Tomorrow DH and I are giving a dinner party for a friend who is PCS-ing (military moving) back to the States. We decided this person deserved a real dinner, not just the chips and dips normally done for people who are leaving. But it means that most of today was spent shopping and getting ready for tomorrow (tomorrow’s blog should be REALLY short).

But the Camino is never far from my mind.

I had lunch in a little place on base. No one else was there and I was looking over my Camino guidebooks. Someone walked in, someone I knew, and we got to talking about . . . you know what. By the end of lunch, she decided to take her daughter with her on the Camino  next year!

Probably won’t happen.

As part of my errands while party shopping, I took care of one of my biggest concerns for my trip (now that my new passport has arrived).

I finally closed one of my bank accounts and moved all the money into a new credit union account.  I plan to use the ATM card attached to this new account to get cash while in Spain.

Most of the villages along the way, and all the albergues where you spend the night, deal only in cash. That is, of course, euros. Any money I have in dollars has to be changed to euros before it can do me any good. I better be pulling euros out of my security pouch if I want to buy a cafe con leche, because dollars just won’t do.

American credit cards generally do not work in European ATM machines. American credit cards have raised numbers on them and European do not. American cards have a  magnetic strip. European have a microchip.  If I was crazy enough to want to use a credit card to get money from an ATM, the card would probably just get swallowed.

This has happened more than once to unfortunate pilgrims along the Camino.

But why would I even want to use my credit card to get cash from an ATM? That would be a cash advance and, if you don’t know what that means, check your latest credit card statement. Somewhere on there you will find the interest rates for purchases and for cash advances. For example, one card may have an interest rate is 9% on purchases, 20.24% on cash advances. Another, 4.9% on purchases, a walloping 24.99% on cash advances!

My friends, no one uses credit cards to get money on the Camino.
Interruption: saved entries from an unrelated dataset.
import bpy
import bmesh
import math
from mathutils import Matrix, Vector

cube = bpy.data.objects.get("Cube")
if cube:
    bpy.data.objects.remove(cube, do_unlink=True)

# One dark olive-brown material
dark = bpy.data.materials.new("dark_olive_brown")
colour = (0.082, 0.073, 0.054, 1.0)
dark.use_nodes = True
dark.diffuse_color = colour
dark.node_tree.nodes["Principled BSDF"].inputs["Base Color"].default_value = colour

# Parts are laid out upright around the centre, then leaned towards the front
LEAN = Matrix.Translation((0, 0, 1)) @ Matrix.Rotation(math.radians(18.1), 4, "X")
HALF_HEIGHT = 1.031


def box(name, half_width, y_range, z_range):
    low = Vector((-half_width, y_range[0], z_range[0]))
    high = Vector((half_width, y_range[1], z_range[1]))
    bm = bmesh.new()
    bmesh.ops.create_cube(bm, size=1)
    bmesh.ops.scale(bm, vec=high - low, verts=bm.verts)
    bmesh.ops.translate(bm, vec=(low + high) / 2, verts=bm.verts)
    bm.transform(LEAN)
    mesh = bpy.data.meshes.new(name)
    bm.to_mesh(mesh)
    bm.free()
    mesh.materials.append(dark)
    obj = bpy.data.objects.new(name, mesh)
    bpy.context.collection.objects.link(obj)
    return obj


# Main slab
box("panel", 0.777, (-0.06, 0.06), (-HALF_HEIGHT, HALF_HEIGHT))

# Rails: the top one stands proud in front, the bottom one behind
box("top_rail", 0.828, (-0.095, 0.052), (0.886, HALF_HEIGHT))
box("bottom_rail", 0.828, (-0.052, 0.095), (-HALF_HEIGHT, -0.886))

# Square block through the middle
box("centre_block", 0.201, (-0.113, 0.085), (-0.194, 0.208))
So, then, how DO people get money?

Well, most of the people who walk the Camino are from Spain (no surprise there) so they have local banks. It simply isn’t a problem. The next highest number are from Europe. Most European Union countries share enough of a banking system that there is not much stress in moving money. Europeans have the right ATM cards in their pockets.

For me, getting my money has taken lots of research.

I have my fingers crossed that my new card will work painlessly and inexpensively outside the country. I will pay ATM fees because I will be using ATMs from banks that are not my “home” bank. I will pay foreign transaction fees as my dollars get changed into euros. Finally, I will deal with the ever-changing exchange rate, which conspires to make my dollars worth less and everything in Europe cost more.

So, I closed an account that I had opened in better times to help pay for school expenses for #1 son. It has been sitting there, gathering no interest (thank you, economy) for years and years. You know the calendar you get with the pack of checks? The calendar with this pack was from 2007. May 3 was a Thursday.

And I expect all that money will be gone by the end of next month.

What will I have to show for it?

I hope to be generous with it. I hope to remember that the only value of money is in what you get in return for it. Sometimes, that will be a soft pillow. Sometimes it will be a cold beer. Sometimes it will be a grateful smile.

And I’m a sucker for a talented busker playing an instrument on the sidewalk, be it violin, accordion, guitar, or  clarinet. I always drop some change.

I hope I find some good music along the way.

If not, I’ll just sing. Then I can  keep the change.